Only a limited number of passageways exists to cross some of the highest and most brutal mountains in all of Europe. The Greater Caucasus has for centuries been an almost insurmountable obstacle for armies, merchants, and travelers of all kinds. With peaks that reach more than 5,000 meters (16,404 feet), it's no surprise that it would take a monumental project to make it passable.
The route has been a passageway for travelers into ancient history. While not as developed as it is now, it has been road for mostly merchants since the early Georgian kingdoms. Greek cartographer Strabo talks of this in his Geographica and Roman Pliny the Elder describes the mountain pass in his writings, lending to the history this road has in the region.
Throughout the middle ages, it served as a trade route as well as an invasion route for Chechen and Dagestani tribes into Khevsureti. Mongol hordes in the 13th century used this route to claim much of the land, bringing the kingdom of Georgia into the fold of Mongolian generals Subutai and Jebe.
However, it wasn't until the late 18th century that it would begin to see its construction into a modern thoroughfare. Gottlob Heinrich Curt von Tottleben, a German-born Russian general, was one of the first to pioneer into the mountain pass. His army crossed through the Darial Pass to help fight off an Ottoman force in the south of Georgia.
Following the Treaty of Georgievsk, the road became the primary route into the new protectorate of the Russian Empire. As this treaty removed any dependence on Persia from the Georgian Kingdom of Kartli-Kakheti, the road was firmly established as an economic thoroughfare.
It became more modernized under the brutal rule of Russian General Aleksey Petrovich Yermolov. When asked why it was so necessary to be harsh on the Caucasian peoples, he replied to the Tsar, "I desire that the terror of my name shall guard our frontiers more potently than chains or fortresses." Despite this, he was instrumental in making the surface and width of the road for mass transportation of troops, supplies, and the increase of commercial traffic.
This road grew from the immense military importance with the Russian wars against Persian, enemy Caucasian, and Circassian tribes during the Caucasian War (1817-1864), the Russo-Circassian War (1763-1864), and the Murid War (1817–1864). Into the 20th century, the road played a principal role in the social, economic, and cultural development of Georgia and the rest of the South Caucasus.
In the 20th century, with the advent of automobiles, the road became a paved highway capable of transporting thousands of tons of goods. However, the new construction brought new hazards. Continuous drilling and advanced modernization threatened the stability of the rock faces that the road was hewn from. Landslides and rockfalls are a common problem for the government authorities tasked with upkeep of the road.
As a military road, it has largely diminished in importance due to modern equipment, technology, and tactics. Tracked and heavily armored vehicles are not able to traverse the road safely, being vulnerable to ambush and roadblocks. Today, the majority of issues stem from large transport carriers navigating the narrow mountain road.

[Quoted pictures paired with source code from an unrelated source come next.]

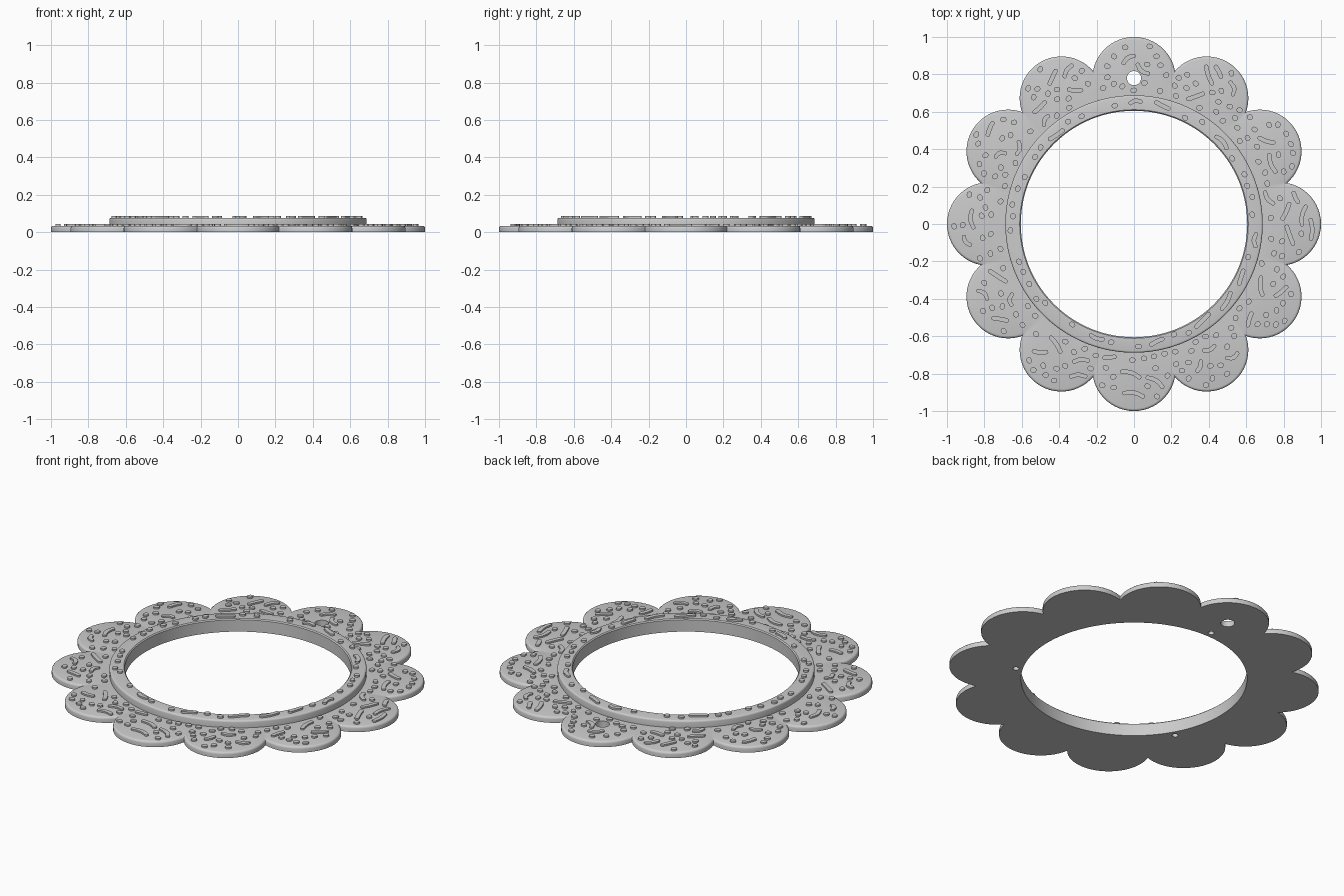
import bpy, bmesh, math, random
from math import sin, cos, pi, asin, radians
from mathutils import Vector

random.seed(4)
cube = bpy.data.objects.get("Cube")
if cube:
    bpy.data.objects.remove(cube, do_unlink=True)

PETALS, STEPS = 12, 24
HALF = pi / PETALS
CENTRE, LOBE = 0.777, 0.223      # petal circle: distance from middle, radius
INNER, RING = 0.605, 0.688       # opening and raised ring radii
PLATE_Z, RING_Z = 0.034, 0.076

grey = bpy.data.materials.new("plain grey")
grey.use_nodes = True
grey.diffuse_color = (0.6, 0.6, 0.6, 1)
grey.node_tree.nodes["Principled BSDF"].inputs["Base Color"].default_value = (0.6, 0.6, 0.6, 1)


def make_object(name, bm):
    bmesh.ops.recalc_face_normals(bm, faces=bm.faces[:])
    mesh = bpy.data.meshes.new(name)
    bm.to_mesh(mesh)
    bm.free()
    mesh.materials.append(grey)
    obj = bpy.data.objects.new(name, mesh)
    bpy.context.collection.objects.link(obj)
    return obj


def petal_outline(inset):
    """Scalloped outline of twelve overlapping circles."""
    r = LOBE - inset
    reach = HALF + asin(CENTRE * sin(HALF) / r)
    pts = []
    for p in range(PETALS):
        turn = p * 2 * HALF
        for s in range(STEPS):
            a = reach * (2 * s / STEPS - 1)
            x, y = CENTRE + r * cos(a), r * sin(a)
            pts.append((x * cos(turn) - y * sin(turn), x * sin(turn) + y * cos(turn)))
    return pts


def circle_outline(radius):
    n = PETALS * STEPS
    return [(radius * cos(2 * pi * i / n - HALF), radius * sin(2 * pi * i / n - HALF))
            for i in range(n)]


# Flower frame: scalloped plate and raised ring lofted as one closed body
layers = [(petal_outline(0), 0), (petal_outline(0), 0.021)]
for k in (1, 2, 3):
    t = k * pi / 6
    layers.append((petal_outline(0.013 * (1 - cos(t))), 0.021 + 0.013 * sin(t)))
layers += [(circle_outline(RING), PLATE_Z), (circle_outline(RING), 0.066)]
for k in (1, 2, 3):
    t = k * pi / 6
    layers.append((circle_outline(RING - 0.010 * (1 - cos(t))), 0.066 + 0.010 * sin(t)))
layers += [(circle_outline(INNER + 0.006), RING_Z), (circle_outline(INNER), 0.070),
           (circle_outline(INNER), 0)]

bm = bmesh.new()
loops = [[bm.verts.new((x, y, z)) for x, y in pts] for pts, z in layers]
count = len(loops[0])
for a, b in zip(loops, loops[1:] + loops[:1]):
    for i in range(count):
        j = (i + 1) % count
        bm.faces.new((a[i], a[j], b[j], b[i]))
frame = make_object("flower_frame", bm)

# Hanging hole through the top petal and three blind holes underneath
holes = [(0.78, 90, 0.038, 0.3)] + [(0.642, a, 0.016, 0.08) for a in (90, 210, 330)]
bm = bmesh.new()
for dist, angle, radius, depth in holes:
    res = bmesh.ops.create_cone(bm, cap_ends=True, segments=32, radius1=radius,
                                radius2=radius, depth=depth)
    a = radians(angle)
    bmesh.ops.translate(bm, verts=res["verts"], vec=(dist * cos(a), dist * sin(a), 0))
cutter = make_object("hole_cutter", bm)
cutter.hide_render = True
cutter.hide_viewport = True
cut = frame.modifiers.new("holes", "BOOLEAN")
cut.operation, cut.solver, cut.object = "DIFFERENCE", "EXACT", cutter

bpy.context.view_layer.objects.active = frame
frame.select_set(True)
bpy.ops.object.modifier_apply(modifier="holes")
bpy.data.objects.remove(cutter, do_unlink=True)
bpy.ops.object.shade_smooth_by_angle(angle=radians(35))


# Sprinkles: flat-topped, slightly bent rods and dots
def spine(x, y, angle, length, bend):
    pts = []
    for k in range(5):
        t = k / 4 - 0.5
        off = Vector((t * length, bend * (t * t - 0.1)))
        pts.append((x + off.x * cos(angle) - off.y * sin(angle),
                    y + off.x * sin(angle) + off.y * cos(angle)))
    return pts


def add_sprinkle(bm, pts, angle, width, z0, z1):
    n = 6
    outline = []
    nx, ny = -sin(angle), cos(angle)
    outline += [(x - nx * width, y - ny * width) for x, y in pts[1:-1]]
    for (x, y), start in ((pts[-1], angle - pi / 2), (pts[0], angle + pi / 2)):
        outline += [(x + width * cos(start + pi * k / n), y + width * sin(start + pi * k / n))
                    for k in range(n + 1)]
        if start > angle:
            break
        outline += [(px + nx * width, py + ny * width) for px, py in pts[-2:0:-1]]
    low = [bm.verts.new((x, y, z0)) for x, y in outline]
    top = [bm.verts.new((x, y, z1)) for x, y in outline]
    bm.faces.new(top)
    bm.faces.new(low[::-1])
    for i in range(len(low)):
        j = (i + 1) % len(low)
        bm.faces.new((low[i], low[j], top[j], top[i]))


def on_petals(x, y):
    if math.hypot(x, y) < RING + 0.022 or math.hypot(x, y - 0.78) < 0.055:
        return False
    near = round(math.atan2(y, x) / (2 * HALF)) * 2 * HALF
    return math.hypot(x - CENTRE * cos(near), y - CENTRE * sin(near)) < LOBE - 0.03


def on_ring(x, y):
    return INNER + 0.020 < math.hypot(x, y) < RING - 0.024


def scatter(name, allowed, r_min, r_max, tries, gap, jitter, z0, z1):
    bm = bmesh.new()
    placed = []
    for _ in range(tries):
        r, a = random.uniform(r_min, r_max), random.uniform(0, 2 * pi)
        angle = a + pi / 2 + random.uniform(-jitter, jitter)
        dot = random.random() < 0.45
        length = 0.006 if dot else random.uniform(0.05, 0.10)
        pts = spine(r * cos(a), r * sin(a), angle, length,
                    0 if dot else random.uniform(-0.05, 0.05))
        if not all(allowed(x, y) for x, y in pts):
            continue
        if any(math.hypot(x - px, y - py) < gap for x, y in pts for px, py in placed):
            continue
        placed += pts
        add_sprinkle(bm, pts, angle, 0.014 if dot else 0.012, z0, z1)
    return make_object(name, bm)


scatter("petal_sprinkles", on_petals, RING, 1.0, 3000, 0.043, 0.8, 0.030, 0.043)
scatter("ring_sprinkles", on_ring, INNER, RING, 500, 0.045, 0.3, 0.072, 0.086)
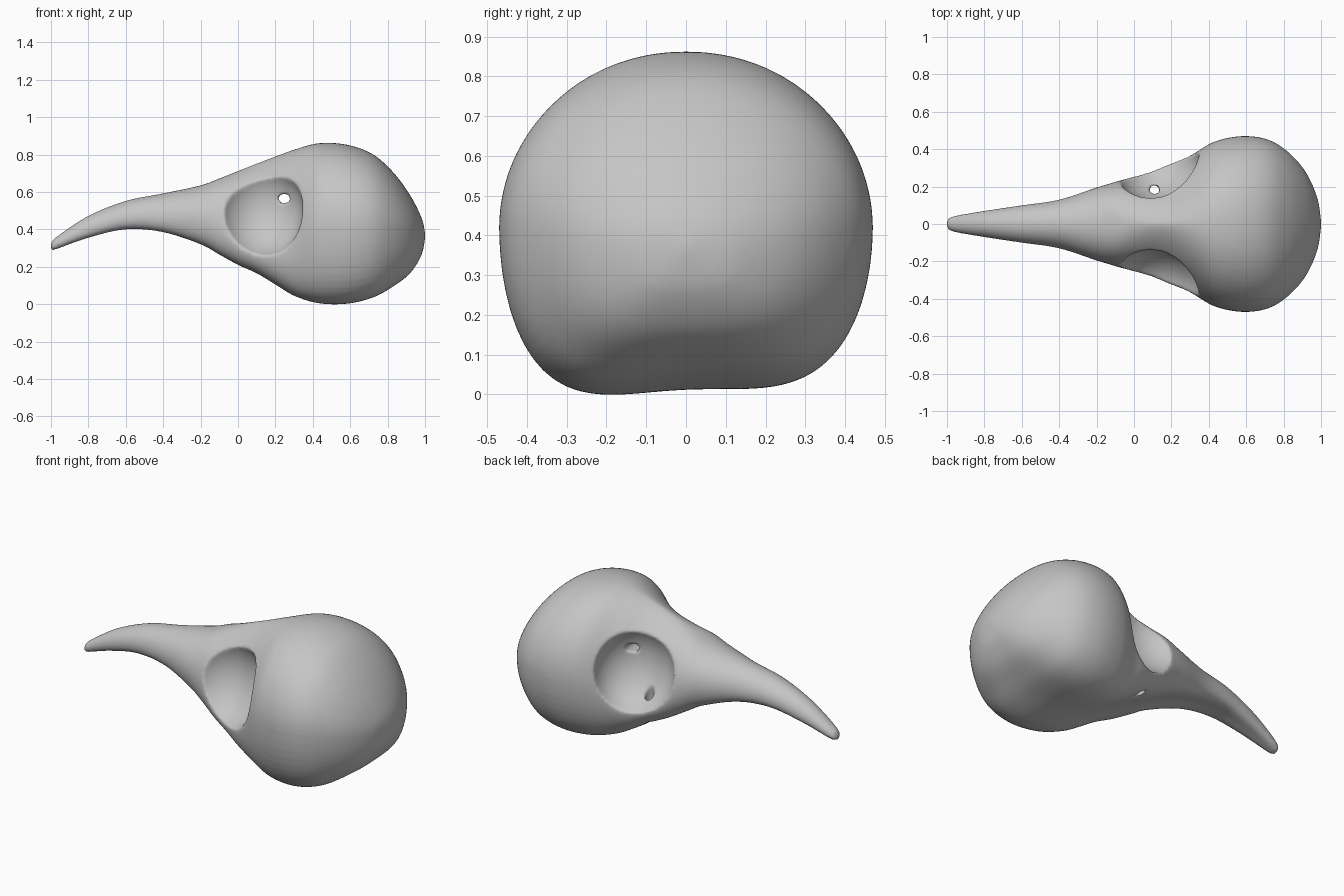
import bpy, bmesh, math
from mathutils import Vector, Matrix, Euler

cube = bpy.data.objects.get("Cube")
if cube:
    bpy.data.objects.remove(cube)

bone = bpy.data.materials.new("bone_grey")
bone.use_nodes = True
colour = (0.56, 0.56, 0.56, 1)
bone.diffuse_color = colour
bone.node_tree.nodes["Principled BSDF"].inputs["Base Color"].default_value = colour

# Cross-sections from beak tip to back of the braincase:
# x, top, bottom, half width, height of widest point, crown pinch, palate groove
SECTIONS = [Vector(s) for s in (
    (-1.0, .325, .29, .015, .305, 1, 0),
    (-.97, .36, .295, .04, .325, 1, 0),
    (-.8, .472, .355, .07, .40, 1, .1),
    (-.6, .552, .40, .10, .455, 1, .15),
    (-.4, .592, .385, .13, .46, 1, .2),
    (-.2, .635, .32, .195, .45, .95, .2),
    (-.1, .672, .265, .225, .41, .9, .2),
    (0, .712, .21, .255, .33, 1.15, .2),
    (.1, .752, .165, .285, .28, 1.35, .2),
    (.2, .79, .105, .325, .28, 1.35, .2),
    (.3, .826, .045, .365, .34, 1.15, .15),
    (.43, .86, .005, .44, .41, .97, .1),
    (.58, .853, .002, .47, .42, .95, .1),
    (.72, .802, .035, .45, .42, .95, .1),
    (.83, .705, .095, .38, .41, .95, .05),
    (.92, .583, .165, .275, .39, 1, 0),
    (.98, .465, .26, .14, .37, 1, 0),
    (1.0, .385, .35, .015, .365, 1, 0))]
SIDES, STEPS = 72, 6


def spline(points, steps):
    """Smooth curve through every point."""
    out = []
    for i in range(len(points) - 1):
        a, b, c, d = (points[min(max(i + k, 0), len(points) - 1)] for k in (-1, 0, 1, 2))
        for j in range(steps):
            t = j / steps
            out.append(b + (c - a) * (t / 2) + (a * 2 - b * 5 + c * 4 - d) * (t * t / 2)
                       + (b * 3 - a - c * 3 + d) * (t ** 3 / 2))
    return out + [points[-1]]


def underside(a, groove):
    """Relative depth below the widest point: broad, grooved, deeper on the right."""
    c, s = math.cos(a), math.sin(a)
    return (math.sqrt(max(0, 1 - abs(c) ** 3.6)) - groove * s ** 4) * (1 - .05 * c)


def ring(section):
    """Rounded crown above, grooved underside below."""
    x, top, bottom, width, mid, pinch, groove = section
    angles = [2 * math.pi * k / SIDES for k in range(SIDES)]
    deepest = max(underside(a, groove) for a in angles)
    for a in angles:
        c, s = math.cos(a), math.sin(a)
        if s >= 0:
            yield (x, width * math.copysign(abs(c) ** pinch, c), mid + (top - mid) * s)
        else:
            yield (x, width * c, mid - (mid - bottom) * underside(a, groove) / deepest)


def new_object(name, bm):
    bmesh.ops.recalc_face_normals(bm, faces=bm.faces)
    mesh = bpy.data.meshes.new(name)
    bm.to_mesh(mesh)
    bm.free()
    obj = bpy.data.objects.new(name, mesh)
    bpy.context.collection.objects.link(obj)
    return obj


def ellipsoid(name, centre, radii, tilt=0):
    bm = bmesh.new()
    turn = Euler((math.radians(tilt), 0, 0))
    bmesh.ops.create_uvsphere(bm, u_segments=48, v_segments=32, radius=1,
                              matrix=Matrix.LocRotScale(Vector(centre), turn, Vector(radii)))
    obj = new_object(name, bm)
    obj.hide_render = True
    return obj


# Skull: beak, brow and braincase as one loft
bm = bmesh.new()
rings = [[bm.verts.new(p) for p in ring(s)] for s in spline(SECTIONS, STEPS)]
for r0, r1 in zip(rings, rings[1:]):
    for k in range(SIDES):
        n = (k + 1) % SIDES
        bm.faces.new((r0[k], r0[n], r1[n], r1[k]))
bm.faces.new(rings[0])
bm.faces.new(rings[-1])
skull = new_object("bird_skull", bm)
skull.data.materials.append(bone)

# Eye sockets leaning in towards the crown on both sides
cutters = [ellipsoid("eye_socket_cutter", (.12, side * .33, .505), (.228, .208, .262), side * 20)
           for side in (-1, 1)]
# Small gaps in the wall between the sockets and in the left socket floor
cutters.append(ellipsoid("septum_gap_cutter", (.25, 0, .565), (.04, .25, .03)))
cutters.append(ellipsoid("floor_gap_cutter", (.11, .18, .25), (.03, .03, .16)))
for cutter in cutters:
    cut = skull.modifiers.new("socket", 'BOOLEAN')
    cut.operation = 'DIFFERENCE'
    cut.solver = 'EXACT'
    cut.object = cutter

# Soften the socket rims into the bone
remesh = skull.modifiers.new("remesh", 'REMESH')
remesh.mode = 'VOXEL'
remesh.voxel_size = .01
soften = skull.modifiers.new("soften", 'SMOOTH')
soften.factor = .5
soften.iterations = 5

bpy.ops.object.select_all(action='DESELECT')
skull.select_set(True)
bpy.context.view_layer.objects.active = skull
for mod in list(skull.modifiers):
    bpy.ops.object.modifier_apply(modifier=mod.name)
for cutter in cutters:
    bpy.data.objects.remove(cutter)
bpy.ops.object.shade_smooth_by_angle(angle=math.radians(50))
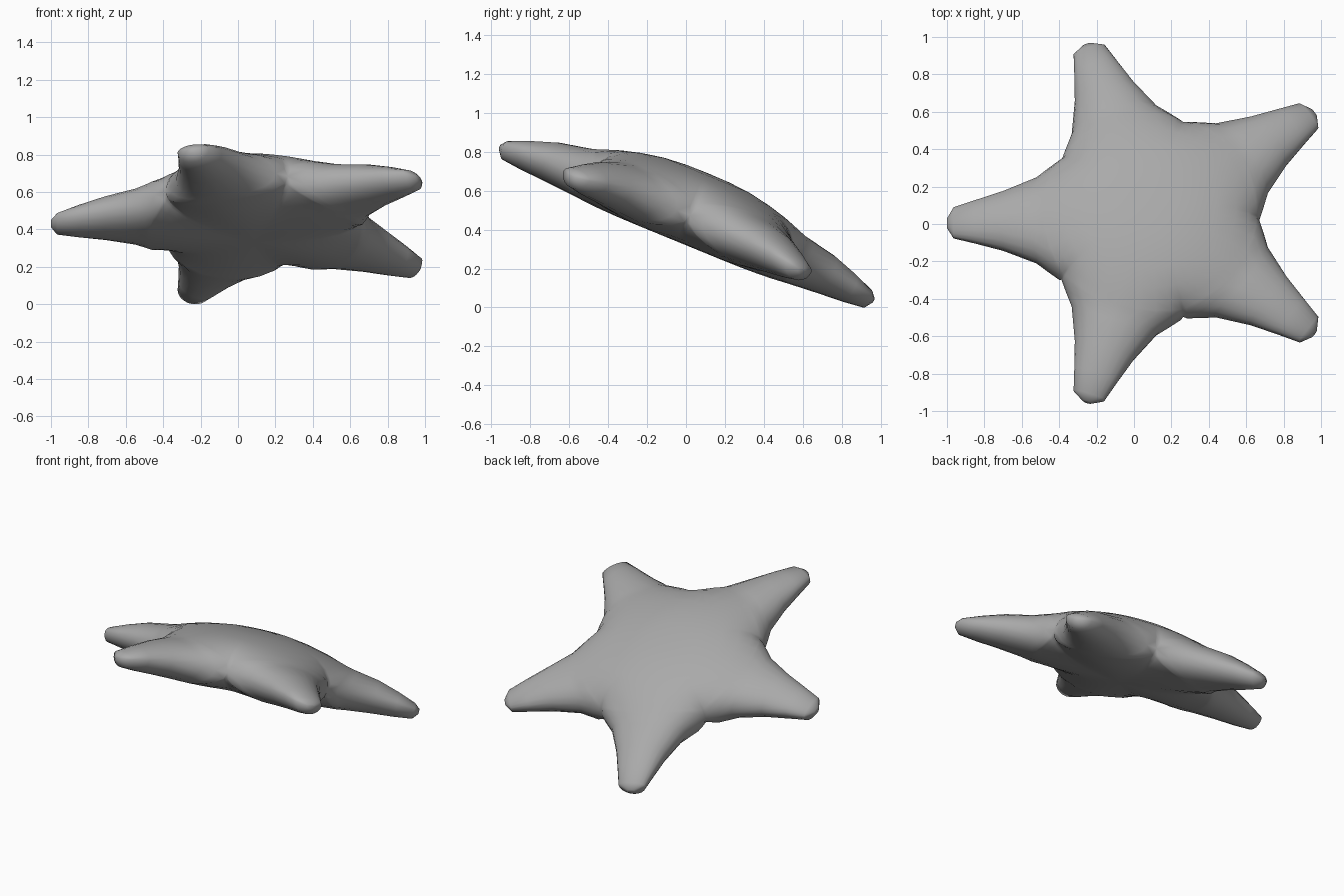
import bpy, bmesh, math
from mathutils import Matrix, Vector

cube = bpy.data.objects.get("Cube")
if cube:
    bpy.data.objects.remove(cube)

ARMS = 5
HALF = math.radians(36)
VALLEY = 0.585          # radius at which neighbouring arms part
TILT = math.radians(-22.3)
SEGMENTS = 10

# Arc stations: radius, half width (None spans the full wedge), crest, rim and base levels
STATIONS = [
    (0.00, None, 0.29, 0.055, -0.095),
    (0.12, None, 0.288, 0.055, -0.095),
    (0.24, None, 0.278, 0.055, -0.095),
    (0.36, None, 0.255, 0.055, -0.094),
    (0.46, None, 0.23, 0.055, -0.091),
    (0.53, None, 0.209, 0.055, -0.087),
    (0.57, None, 0.196, 0.055, -0.084),
    (VALLEY, None, 0.191, 0.055, -0.082),
    (0.612, 0.298, 0.183, 0.054, -0.08),
    (0.65, 0.244, 0.175, 0.052, -0.077),
    (0.80, 0.168, 0.146, 0.045, -0.066),
    (0.94, 0.122, 0.1, 0.035, -0.058),
    (1.053, 0.088, 0.055, 0.022, -0.046),
    (1.086, 0.025, 0.025, 0.012, -0.008),
]


def section(station, top):
    """Points on an arc across one arm, over the domed top or under the flatter base."""
    radius, width, crest, rim, base = station
    spread = HALF if width is None else math.asin(width / radius)
    level = 2 if top else 4
    height = station[level] - rim
    ratio = min(1, radius / VALLEY)
    edge = (STATIONS[0][level] - STATIONS[0][3]) * math.sqrt(1 - ratio ** 3)
    k = 1 - min(1, edge / height) ** 2
    points = []
    for i in range(SEGMENTS + 1):
        t = math.sin(math.pi * (i / SEGMENTS - 0.5))
        # Level off towards the neighbouring arm inside the valley
        soft = math.sin(t * math.pi / 2) ** 2
        drop = soft + (t * t - soft) * ratio ** 6
        rise = height * math.sqrt(max(0, 1 - k * drop))
        points.append(Vector((radius * math.cos(spread * t), radius * math.sin(spread * t), rim + rise)))
    return points


# Loft the top and underside of each arm, then weld all arms into one body
bm = bmesh.new()
for arm in range(ARMS):
    turn = Matrix.Rotation(HALF * (2 * arm + 1), 3, 'Z')
    for top in (True, False):
        rows = [[bm.verts.new(turn @ p) for p in section(s, top)] for s in STATIONS]
        for a, b in zip(rows, rows[1:]):
            for i in range(SEGMENTS):
                bm.faces.new((a[i], b[i], b[i + 1], a[i + 1]))
        bm.faces.new(rows[-1])
bmesh.ops.remove_doubles(bm, verts=bm.verts, dist=0.0005)
bmesh.ops.recalc_face_normals(bm, faces=bm.faces)

# Lean the body back to front and rest it on the ground
bm.transform(Matrix.Translation((0.085, 0, 0)) @ Matrix.Rotation(TILT, 4, 'X'))
low = min(v.co.z for v in bm.verts)
bm.transform(Matrix.Translation((0, 0, -low)))

mesh = bpy.data.meshes.new("starfish_body")
bm.to_mesh(mesh)
bm.free()
body = bpy.data.objects.new("starfish_body", mesh)
bpy.context.collection.objects.link(body)

# Single plain grey
grey = bpy.data.materials.new("plain_grey")
grey.use_nodes = True
colour = (0.4, 0.4, 0.4, 1)
grey.diffuse_color = colour
grey.node_tree.nodes["Principled BSDF"].inputs["Base Color"].default_value = colour
mesh.materials.append(grey)

bpy.context.view_layer.objects.active = body
body.select_set(True)
bpy.ops.object.shade_smooth_by_angle(angle=math.radians(80))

While it is primarily a trade route for Georgia and Armenia to Russia, it is still an impressive region of the country. Along with several locations along its length, the road itself offers tourists impressive views of the vast Greater Caucasus Mountains. Its jagged peaks, remote monasteries, and largely untouched beauty give visitors a look into the eyes of an ancient Georgian merchant.
All photos by MikeReports